OUR ULTIMATE COVID BOOKING GUARANTEE. FIND OUT MORE
The songkok cap, a symbol of Malay culture, can be found in towns and cities around Malaysia. But few know the intriguing origins of this seemingly innocuous hat. Keep reading and discover its fascinating roots.
Almost every tourist will see the ubiquitous black felt hat worn by Muslim Malay men in cities, towns and villages throughout Malaysia. Known as the songkok cap, it’s often worn at formal occasions such as weddings, funerals and, of course, Eid ul-Fitr and Eid al-Adha holidays. The cap complements the traditional Malay attire consisting of colourful matching shirts and pants tied with a ceremonial waist wrap. But it’s also a crucial part of military uniform too. The Malaysian Army’s Royal Malay Regiment have worn the songkok cap since colonial days. Other versions of the hat exist in Indonesia, Singapore and parts of the Southern Philippines and Thailand.
The origins of the songkok cap are a little murky. According to sources in Brunei, the hat arrived in Southeast Asia at the same time as Islam in the 13th century. Scholars disagree suggesting the Ottomans brought it at some point in the 19th century. Compare the Ottoman fez and the Malay songkok cap and notice their similarities. More likely than not, maritime traders introduced the fez which then evolved into the traditional songkok cap worn today.
Most believe Malaysia’s songkok cap originates from the Ottomans.
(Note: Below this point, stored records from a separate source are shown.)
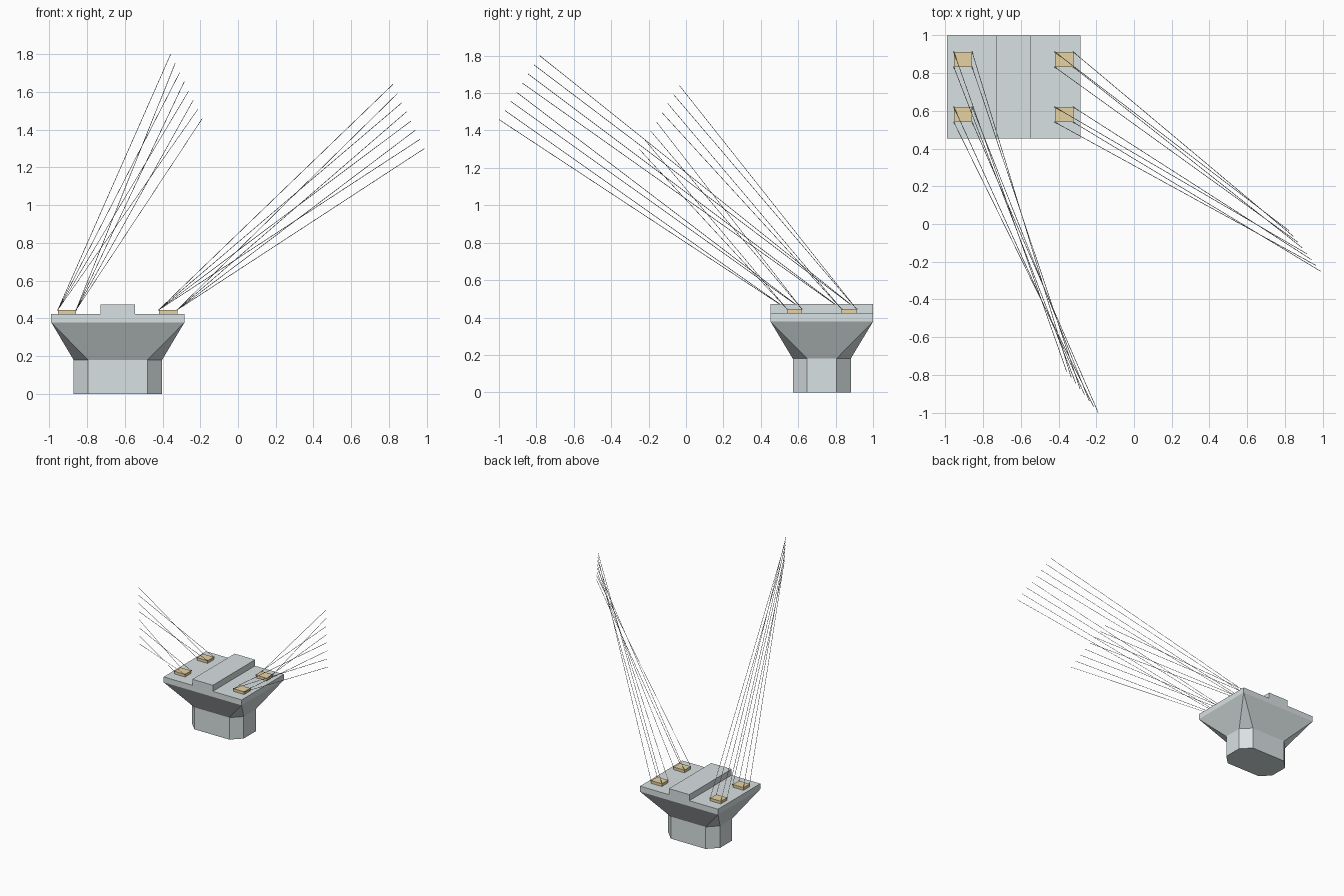
import bpy, bmesh
from mathutils import Vector, Matrix

if "Cube" in bpy.data.objects:
    bpy.data.objects.remove(bpy.data.objects["Cube"])


def material(name, rgb):
    m = bpy.data.materials.new(name)
    m.diffuse_color = (*rgb, 1)
    m.use_nodes = True
    m.node_tree.nodes["Principled BSDF"].inputs["Base Color"].default_value = m.diffuse_color
    return m


GREY = material("concrete grey", (0.69, 0.75, 0.76))
TAN = material("pad tan", (0.79, 0.65, 0.36))
STEEL = material("cable steel", (0.42, 0.42, 0.43))


def finish(name, bm, mat):
    bmesh.ops.recalc_face_normals(bm, faces=bm.faces)
    me = bpy.data.meshes.new(name)
    bm.to_mesh(me)
    bm.free()
    me.materials.append(mat)
    ob = bpy.data.objects.new(name, me)
    bpy.context.collection.objects.link(ob)
    return ob


def box(name, x0, x1, y0, y1, z0, z1, mat):
    bm = bmesh.new()
    bmesh.ops.create_cube(bm, size=1)
    for v in bm.verts:
        v.co = ((x0, x1)[v.co.x > 0], (y0, y1)[v.co.y > 0], (z0, z1)[v.co.z > 0])
    return finish(name, bm, mat)


# Pier: chamfered column, flared head with triangular corners, cap, central ridge
CX, CY = -0.637, 0.726
HX, HY, CH = 0.235, 0.155, 0.077      # column half sizes and chamfer
TX, TY = 0.353, 0.274                 # cap half sizes
Z = (0.0, 0.18, 0.378, 0.423, 0.473)
RIDGE = (-0.73, -0.545)

bm = bmesh.new()
octagon = []
for sx, sy in ((-1, -1), (1, -1), (1, 1), (-1, 1)):
    pair = [(sx * HX, sy * (HY - CH)), (sx * (HX - CH), sy * HY)]
    octagon += pair if sx == sy else pair[::-1]
low = [bm.verts.new((CX + x, CY + y, Z[0])) for x, y in octagon]
mid = [bm.verts.new((CX + x, CY + y, Z[1])) for x, y in octagon]
corners = ((-1, -1), (1, -1), (1, 1), (-1, 1))
rim = [bm.verts.new((CX + x * TX, CY + y * TY, Z[2])) for x, y in corners]
bm.faces.new(low[::-1])
bm.faces.new(rim)
for i in range(8):
    j = (i + 1) % 8
    bm.faces.new((low[i], low[j], mid[j], mid[i]))
for k in range(4):
    a, b, c = mid[2 * k], mid[2 * k + 1], mid[(2 * k + 2) % 8]
    bm.faces.new((a, b, rim[k]))
    bm.faces.new((b, c, rim[(k + 1) % 4], rim[k]))
finish("pier_column_and_head", bm, GREY)

box("pier_cap", CX - TX, CX + TX, CY - TY, CY + TY, Z[2], Z[3], GREY)
box("cap_ridge", *RIDGE, CY - TY, CY + TY, Z[3], Z[4], GREY)


# Bearing pads and the thin cables leaving their corners, each with a small anchor
def cable(bm, a, b, r=0.0016):
    d = (b - a).normalized()
    u = d.cross(Vector((0, 0, 1))).normalized() * r
    w = d.cross(u)
    rings = [[bm.verts.new(p + o) for o in (u, w, -u, -w)] for p in (a, b)]
    for i in range(4):
        j = (i + 1) % 4
        bm.faces.new((rings[0][i], rings[0][j], rings[1][j], rings[1][i]))
    bm.faces.new(rings[0][::-1])
    bm.faces.new(rings[1])
    bmesh.ops.create_cone(bm, cap_ends=True, segments=8, radius1=0.004, radius2=0.004,
                          depth=0.006, matrix=Matrix.Translation(a))


SIDES = {   # pad x range, first and last cable end
    "left": ((-0.955, -0.858), (-0.357, -0.782, 1.80), (-0.19, -0.999, 1.458)),
    "right": ((-0.42, -0.322), (0.821, -0.035, 1.64), (0.988, -0.25, 1.30)),
}
ROWS = (("back", 0.832, 0.912), ("front", 0.54, 0.62))
PAD_TOP = 0.445
for side, ((x0, x1), first, last) in SIDES.items():
    bm = bmesh.new()
    for r, (row, y0, y1) in enumerate(ROWS):
        box(f"{row}_{side}_pad", x0, x1, y0, y1, Z[3], PAD_TOP, TAN)
        for c, (x, y) in enumerate(((x0, y1), (x1, y1), (x0, y0), (x1, y0))):
            end = Vector(first).lerp(Vector(last), (r * 4 + c) / 7)
            cable(bm, Vector((x, y, PAD_TOP)), end)
    finish(f"{side}_cables", bm, STEEL)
But why would a series of Sultanates in Southeast Asia adopt a style worn by an Empire whose capital, Istanbul, sits a good 8,000 kilometres (4,971 miles) away on a different continent? And remember, early sailors had to pass around Africa to even get to the Malay Archipelago. Dig below the surface and the Malay Sultanates and the Ottomans had more in common than meets the eye. Both practice Sunni Islam and historical accounts show regular interactions over the centuries. The Ottomans helped the Malays in military campaigns to fend off colonial influence. Malay Sultans often viewed their Muslim brothers as a powerful Islamic authority.
Sultan Abu Bakar of Johor was on good terms with Ottoman Sultan Abdul Hamid II. He made regular trips to Istanbul in the 19th century and married Turkish women strengthening bilateral ties. A few decades before in 1829, the Ottoman Sultan banned turbans and adopted the fez in an attempt to modernise the military. Ottoman men started to wear the fez and traders probably wore it as they sailed to the Malay archipelago. This all ties in with the first use of the term songkok cap in the 1840 poem Syair Siti Zubaidah. More likely than not then, the songkok cap arrived in Malaysia sometime between 1829 and 1840.
If Malaysia’s songkok cap has its roots in the Ottoman fez, where does that come from? The fez has ties to ancient Morocco, the Byzantine Empire and even the Cypriot Hellenic-Phoenicians under the umbrella term of ancient Greeks 3,000 years ago. Perhaps the story of Malaysia’s songkok cap is more profound and much more intriguing than we initially thought.